» **Task statement**
In the entries that follow, the lines from the one with "key.hide_render = True" through the one with "# Apply the cuts, then drop the helpers" are the ones to write out, exactly and with both ends included. Nothing else should appear.

[Document images with source code]
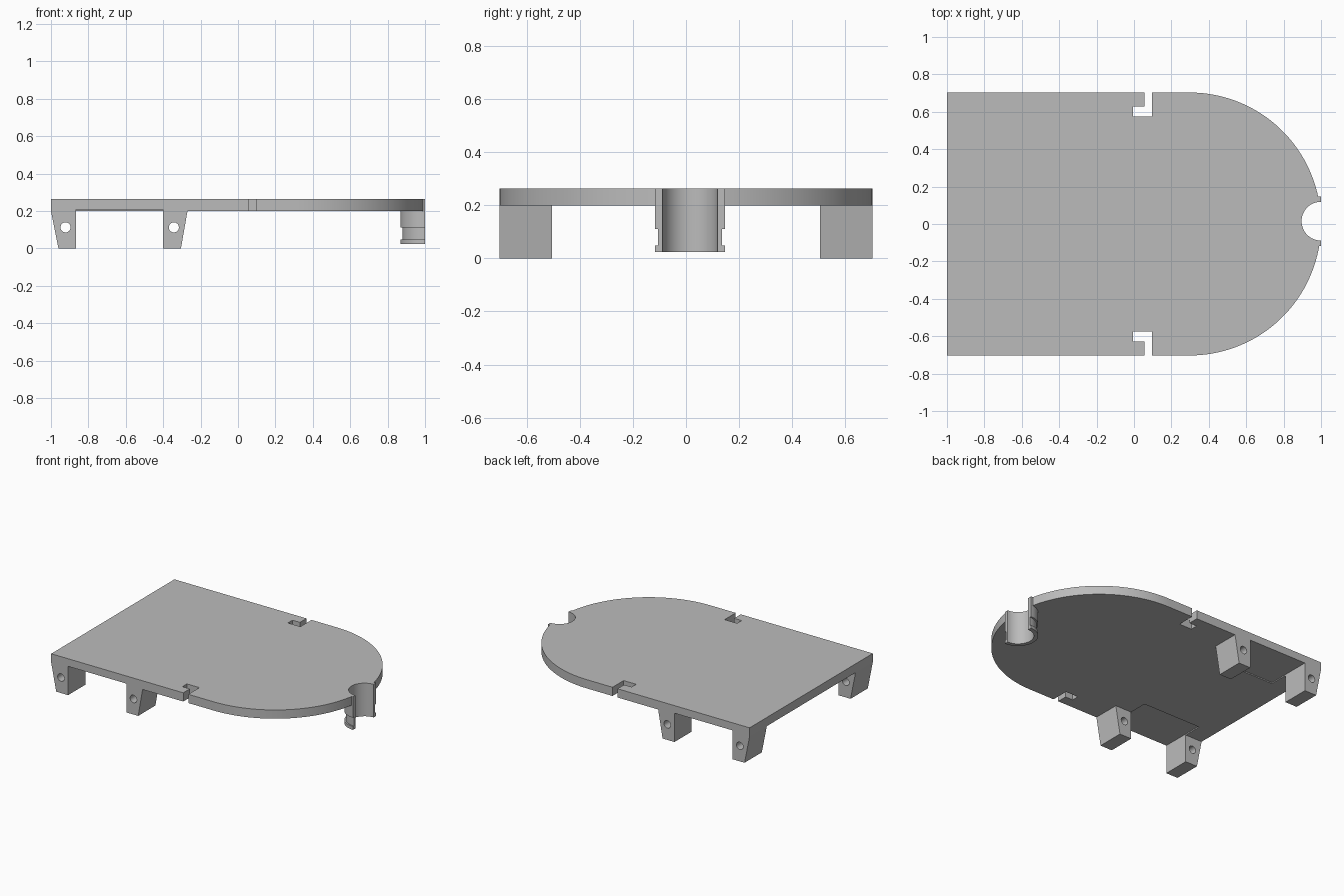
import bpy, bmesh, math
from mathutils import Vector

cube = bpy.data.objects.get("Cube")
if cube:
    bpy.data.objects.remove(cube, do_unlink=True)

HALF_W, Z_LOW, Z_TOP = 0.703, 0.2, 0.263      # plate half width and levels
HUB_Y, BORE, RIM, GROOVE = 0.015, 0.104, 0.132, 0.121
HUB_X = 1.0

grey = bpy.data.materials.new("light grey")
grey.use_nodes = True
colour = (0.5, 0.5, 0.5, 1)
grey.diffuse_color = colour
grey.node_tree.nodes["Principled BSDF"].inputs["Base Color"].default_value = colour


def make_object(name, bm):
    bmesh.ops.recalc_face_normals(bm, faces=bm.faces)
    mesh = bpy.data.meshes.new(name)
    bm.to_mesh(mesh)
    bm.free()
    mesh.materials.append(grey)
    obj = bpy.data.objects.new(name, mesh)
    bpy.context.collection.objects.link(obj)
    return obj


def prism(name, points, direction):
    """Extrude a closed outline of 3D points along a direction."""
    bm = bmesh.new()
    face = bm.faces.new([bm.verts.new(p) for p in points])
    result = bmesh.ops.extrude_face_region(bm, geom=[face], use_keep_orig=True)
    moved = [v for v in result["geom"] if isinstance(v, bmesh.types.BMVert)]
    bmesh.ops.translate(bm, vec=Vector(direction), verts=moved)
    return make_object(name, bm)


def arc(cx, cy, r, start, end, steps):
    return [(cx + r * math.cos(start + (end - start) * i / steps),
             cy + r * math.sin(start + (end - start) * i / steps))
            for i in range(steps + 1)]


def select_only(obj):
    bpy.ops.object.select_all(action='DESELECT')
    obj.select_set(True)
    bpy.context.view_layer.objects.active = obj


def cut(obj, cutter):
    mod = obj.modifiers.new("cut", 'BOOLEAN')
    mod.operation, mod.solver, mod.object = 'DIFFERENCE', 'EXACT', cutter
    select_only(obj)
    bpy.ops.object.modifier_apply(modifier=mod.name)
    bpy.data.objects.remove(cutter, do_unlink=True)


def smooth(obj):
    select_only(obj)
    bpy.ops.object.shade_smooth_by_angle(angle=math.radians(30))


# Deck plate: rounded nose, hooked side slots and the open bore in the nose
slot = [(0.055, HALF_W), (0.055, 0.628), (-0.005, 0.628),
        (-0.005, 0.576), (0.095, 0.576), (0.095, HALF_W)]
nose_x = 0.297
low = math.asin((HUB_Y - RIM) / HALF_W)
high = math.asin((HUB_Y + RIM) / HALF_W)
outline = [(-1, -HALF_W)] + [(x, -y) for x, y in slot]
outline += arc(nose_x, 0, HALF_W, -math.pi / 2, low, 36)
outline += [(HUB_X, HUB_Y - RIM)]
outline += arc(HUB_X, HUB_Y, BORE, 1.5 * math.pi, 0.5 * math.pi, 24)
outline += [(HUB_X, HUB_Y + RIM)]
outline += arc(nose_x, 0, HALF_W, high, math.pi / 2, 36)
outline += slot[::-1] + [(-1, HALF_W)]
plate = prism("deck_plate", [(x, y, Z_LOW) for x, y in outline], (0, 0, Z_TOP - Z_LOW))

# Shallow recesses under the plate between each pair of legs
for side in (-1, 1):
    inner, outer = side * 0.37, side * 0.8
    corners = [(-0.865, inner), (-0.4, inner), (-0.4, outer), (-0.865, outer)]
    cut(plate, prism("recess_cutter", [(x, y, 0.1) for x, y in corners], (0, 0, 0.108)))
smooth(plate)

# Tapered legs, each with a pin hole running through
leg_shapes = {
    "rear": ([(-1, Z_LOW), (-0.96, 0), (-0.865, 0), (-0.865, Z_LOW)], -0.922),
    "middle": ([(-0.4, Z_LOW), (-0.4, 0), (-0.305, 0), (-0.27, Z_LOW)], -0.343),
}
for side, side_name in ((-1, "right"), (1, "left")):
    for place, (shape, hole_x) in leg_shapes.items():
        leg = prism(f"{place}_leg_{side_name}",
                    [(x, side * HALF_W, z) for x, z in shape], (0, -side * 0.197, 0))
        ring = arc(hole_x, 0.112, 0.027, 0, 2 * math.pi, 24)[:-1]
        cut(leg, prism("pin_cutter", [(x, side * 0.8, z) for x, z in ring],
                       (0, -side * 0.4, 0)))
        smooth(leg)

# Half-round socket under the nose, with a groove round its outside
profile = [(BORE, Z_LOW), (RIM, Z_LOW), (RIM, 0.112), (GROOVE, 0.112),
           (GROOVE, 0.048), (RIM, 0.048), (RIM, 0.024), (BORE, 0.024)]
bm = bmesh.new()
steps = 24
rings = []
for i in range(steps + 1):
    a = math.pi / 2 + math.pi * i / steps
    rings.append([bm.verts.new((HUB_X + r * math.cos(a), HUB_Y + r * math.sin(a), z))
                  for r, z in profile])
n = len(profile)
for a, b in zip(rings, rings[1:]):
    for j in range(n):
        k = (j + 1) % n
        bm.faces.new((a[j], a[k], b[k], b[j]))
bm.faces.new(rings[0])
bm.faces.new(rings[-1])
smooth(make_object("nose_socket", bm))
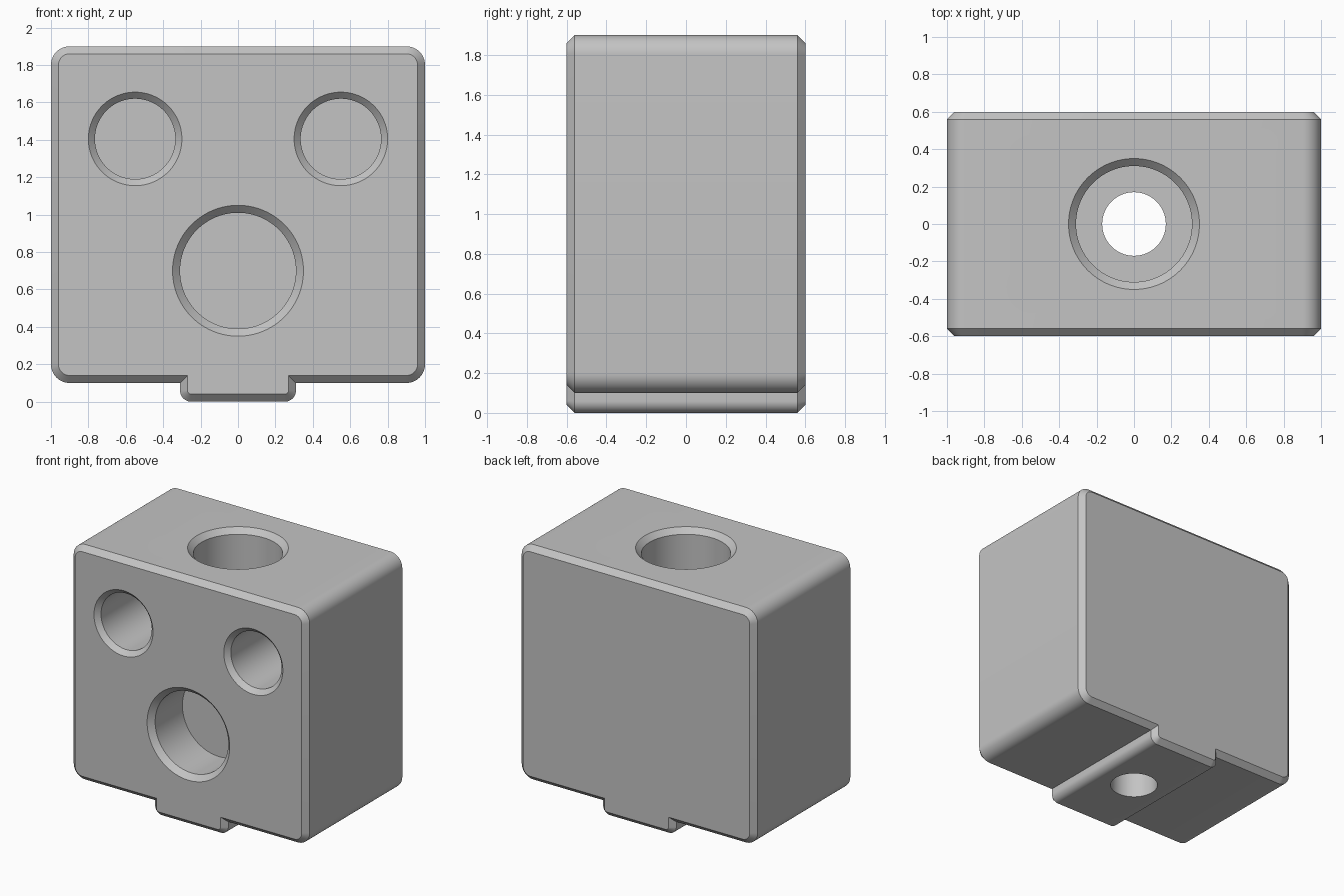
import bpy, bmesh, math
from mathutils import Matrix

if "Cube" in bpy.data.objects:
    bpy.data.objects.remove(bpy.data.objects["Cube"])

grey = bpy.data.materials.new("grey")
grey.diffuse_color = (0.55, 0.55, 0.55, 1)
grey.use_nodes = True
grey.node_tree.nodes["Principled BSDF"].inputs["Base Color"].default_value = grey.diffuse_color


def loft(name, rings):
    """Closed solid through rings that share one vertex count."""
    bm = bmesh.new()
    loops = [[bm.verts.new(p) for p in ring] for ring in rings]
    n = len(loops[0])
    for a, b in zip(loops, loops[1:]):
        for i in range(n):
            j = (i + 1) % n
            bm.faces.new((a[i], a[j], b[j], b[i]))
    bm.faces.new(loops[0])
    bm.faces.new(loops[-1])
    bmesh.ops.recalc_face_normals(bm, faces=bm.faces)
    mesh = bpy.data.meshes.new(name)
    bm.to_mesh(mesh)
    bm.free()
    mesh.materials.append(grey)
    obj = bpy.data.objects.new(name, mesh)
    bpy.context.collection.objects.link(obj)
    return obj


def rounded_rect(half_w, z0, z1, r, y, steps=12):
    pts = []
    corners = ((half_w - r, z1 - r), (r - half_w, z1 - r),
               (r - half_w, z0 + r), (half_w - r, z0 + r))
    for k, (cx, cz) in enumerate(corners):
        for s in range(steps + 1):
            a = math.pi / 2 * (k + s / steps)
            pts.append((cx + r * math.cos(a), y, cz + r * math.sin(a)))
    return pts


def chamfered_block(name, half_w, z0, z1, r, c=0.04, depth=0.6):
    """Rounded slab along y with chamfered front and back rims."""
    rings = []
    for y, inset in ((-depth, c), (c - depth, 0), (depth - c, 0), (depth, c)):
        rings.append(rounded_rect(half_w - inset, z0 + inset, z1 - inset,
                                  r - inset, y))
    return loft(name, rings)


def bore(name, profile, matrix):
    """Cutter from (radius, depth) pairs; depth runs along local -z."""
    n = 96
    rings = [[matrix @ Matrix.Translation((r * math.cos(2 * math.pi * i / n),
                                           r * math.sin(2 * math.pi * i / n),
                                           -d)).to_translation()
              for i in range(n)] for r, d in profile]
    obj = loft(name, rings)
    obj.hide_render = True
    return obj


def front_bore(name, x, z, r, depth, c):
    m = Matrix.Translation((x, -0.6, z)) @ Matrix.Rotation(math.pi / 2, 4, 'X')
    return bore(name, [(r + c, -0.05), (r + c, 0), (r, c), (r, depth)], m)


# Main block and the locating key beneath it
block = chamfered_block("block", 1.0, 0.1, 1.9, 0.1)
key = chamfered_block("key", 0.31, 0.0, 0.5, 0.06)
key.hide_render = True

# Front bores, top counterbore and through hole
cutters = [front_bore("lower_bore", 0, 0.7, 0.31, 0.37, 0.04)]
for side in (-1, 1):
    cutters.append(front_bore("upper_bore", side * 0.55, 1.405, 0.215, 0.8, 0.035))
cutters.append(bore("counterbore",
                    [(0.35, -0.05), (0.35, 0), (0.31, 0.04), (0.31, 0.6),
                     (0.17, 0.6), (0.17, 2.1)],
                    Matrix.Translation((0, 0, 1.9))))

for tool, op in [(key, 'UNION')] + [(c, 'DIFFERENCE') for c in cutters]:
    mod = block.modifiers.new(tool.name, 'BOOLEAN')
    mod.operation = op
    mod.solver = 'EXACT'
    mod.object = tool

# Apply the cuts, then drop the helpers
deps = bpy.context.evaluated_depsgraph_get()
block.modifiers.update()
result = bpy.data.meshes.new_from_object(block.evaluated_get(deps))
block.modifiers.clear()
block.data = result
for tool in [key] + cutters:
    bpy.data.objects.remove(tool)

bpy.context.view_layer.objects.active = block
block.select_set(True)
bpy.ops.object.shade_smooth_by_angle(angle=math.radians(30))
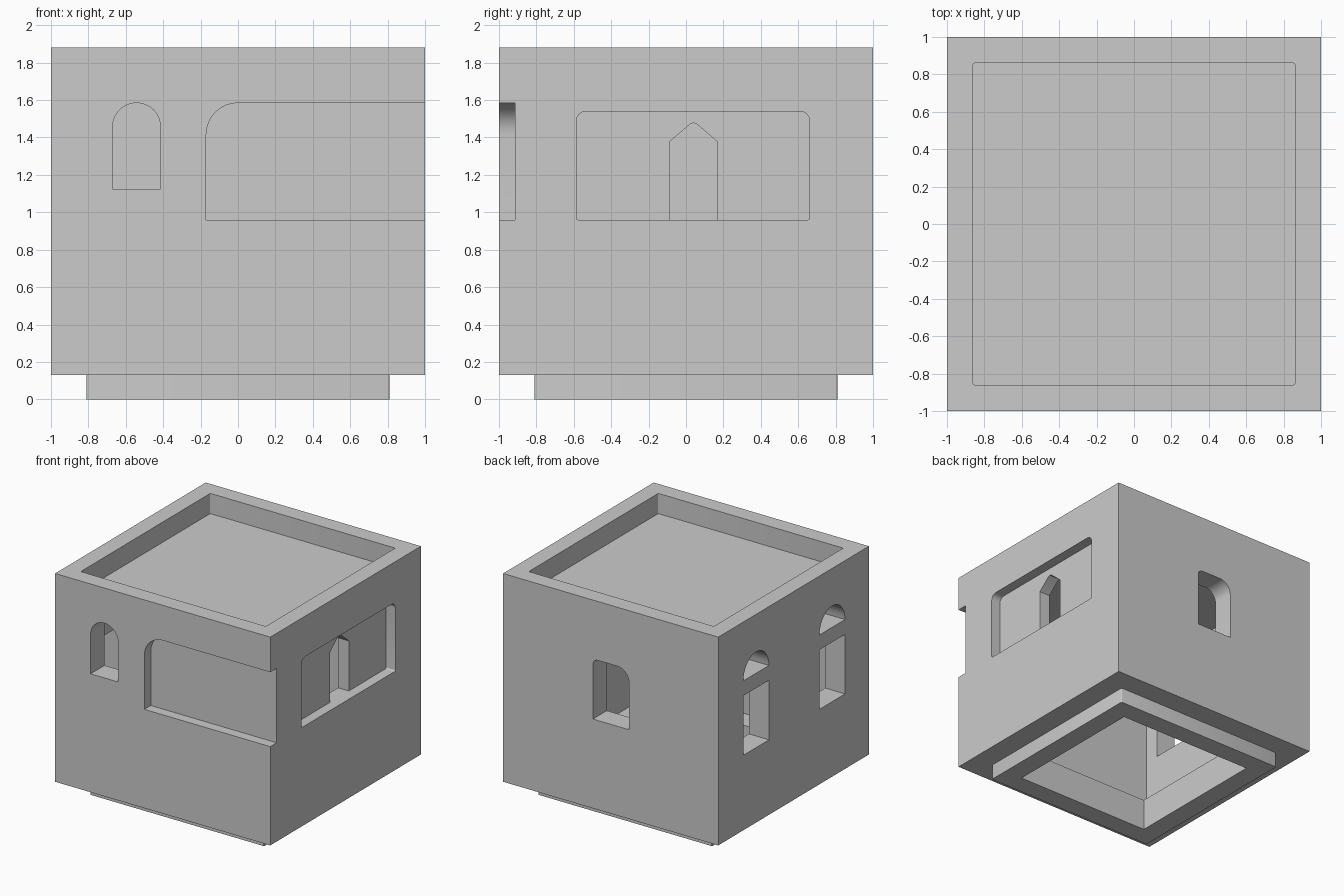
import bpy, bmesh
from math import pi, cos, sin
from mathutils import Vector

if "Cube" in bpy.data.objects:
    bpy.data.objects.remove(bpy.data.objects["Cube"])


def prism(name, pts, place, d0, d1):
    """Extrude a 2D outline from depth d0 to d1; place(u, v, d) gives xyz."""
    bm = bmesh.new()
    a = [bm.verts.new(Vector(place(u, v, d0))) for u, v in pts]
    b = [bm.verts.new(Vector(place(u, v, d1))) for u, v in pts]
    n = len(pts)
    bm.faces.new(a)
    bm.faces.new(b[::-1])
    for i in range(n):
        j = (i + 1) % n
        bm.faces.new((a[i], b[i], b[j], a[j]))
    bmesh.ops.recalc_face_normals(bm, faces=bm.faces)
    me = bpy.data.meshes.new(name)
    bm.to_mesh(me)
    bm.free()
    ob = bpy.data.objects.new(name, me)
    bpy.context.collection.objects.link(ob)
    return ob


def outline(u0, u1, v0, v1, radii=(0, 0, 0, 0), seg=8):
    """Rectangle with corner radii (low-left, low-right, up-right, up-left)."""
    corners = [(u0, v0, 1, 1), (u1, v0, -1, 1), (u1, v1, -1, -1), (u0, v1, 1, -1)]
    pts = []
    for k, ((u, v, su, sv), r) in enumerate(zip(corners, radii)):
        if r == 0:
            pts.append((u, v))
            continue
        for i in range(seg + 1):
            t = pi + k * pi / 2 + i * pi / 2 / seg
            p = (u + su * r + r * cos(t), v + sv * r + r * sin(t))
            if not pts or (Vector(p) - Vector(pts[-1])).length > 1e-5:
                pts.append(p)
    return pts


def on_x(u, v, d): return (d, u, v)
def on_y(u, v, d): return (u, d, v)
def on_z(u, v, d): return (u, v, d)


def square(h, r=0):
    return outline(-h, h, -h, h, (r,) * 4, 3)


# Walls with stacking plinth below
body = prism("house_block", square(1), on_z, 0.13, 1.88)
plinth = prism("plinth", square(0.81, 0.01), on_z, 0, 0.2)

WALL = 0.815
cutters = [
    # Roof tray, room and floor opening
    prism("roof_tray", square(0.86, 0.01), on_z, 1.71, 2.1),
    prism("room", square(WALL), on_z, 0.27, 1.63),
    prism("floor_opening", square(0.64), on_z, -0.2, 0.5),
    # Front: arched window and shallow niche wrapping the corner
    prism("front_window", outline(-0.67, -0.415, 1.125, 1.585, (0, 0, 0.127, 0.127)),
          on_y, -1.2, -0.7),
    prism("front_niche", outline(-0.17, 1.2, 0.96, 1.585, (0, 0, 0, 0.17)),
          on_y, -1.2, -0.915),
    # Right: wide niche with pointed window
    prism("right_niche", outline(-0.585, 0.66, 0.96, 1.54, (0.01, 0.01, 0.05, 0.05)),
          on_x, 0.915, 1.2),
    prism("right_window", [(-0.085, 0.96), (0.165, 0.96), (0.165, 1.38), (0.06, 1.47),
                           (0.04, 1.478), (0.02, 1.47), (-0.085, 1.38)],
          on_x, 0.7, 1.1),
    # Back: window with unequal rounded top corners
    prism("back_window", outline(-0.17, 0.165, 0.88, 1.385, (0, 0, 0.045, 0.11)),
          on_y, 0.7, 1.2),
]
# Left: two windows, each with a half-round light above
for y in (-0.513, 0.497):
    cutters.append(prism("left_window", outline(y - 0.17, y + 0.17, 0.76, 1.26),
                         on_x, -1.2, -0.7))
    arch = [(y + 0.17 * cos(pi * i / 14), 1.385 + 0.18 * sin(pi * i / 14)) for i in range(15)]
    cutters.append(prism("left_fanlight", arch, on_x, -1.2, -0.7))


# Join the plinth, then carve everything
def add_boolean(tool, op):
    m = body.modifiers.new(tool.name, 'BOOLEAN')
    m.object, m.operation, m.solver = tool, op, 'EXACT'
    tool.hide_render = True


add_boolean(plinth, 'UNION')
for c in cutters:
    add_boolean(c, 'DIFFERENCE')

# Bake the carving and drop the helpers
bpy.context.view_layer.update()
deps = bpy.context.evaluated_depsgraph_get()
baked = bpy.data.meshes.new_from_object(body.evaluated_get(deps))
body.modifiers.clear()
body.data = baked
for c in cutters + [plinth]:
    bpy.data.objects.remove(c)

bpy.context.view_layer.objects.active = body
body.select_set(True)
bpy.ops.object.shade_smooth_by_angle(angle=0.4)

» **Answer box**
key.hide_render = True

# Front bores, top counterbore and through hole
cutters = [front_bore("lower_bore", 0, 0.7, 0.31, 0.37, 0.04)]
for side in (-1, 1):
    cutters.append(front_bore("upper_bore", side * 0.55, 1.405, 0.215, 0.8, 0.035))
cutters.append(bore("counterbore",
                    [(0.35, -0.05), (0.35, 0), (0.31, 0.04), (0.31, 0.6),
                     (0.17, 0.6), (0.17, 2.1)],
                    Matrix.Translation((0, 0, 1.9))))

for tool, op in [(key, 'UNION')] + [(c, 'DIFFERENCE') for c in cutters]:
    mod = block.modifiers.new(tool.name, 'BOOLEAN')
    mod.operation = op
    mod.solver = 'EXACT'
    mod.object = tool

# Apply the cuts, then drop the helpers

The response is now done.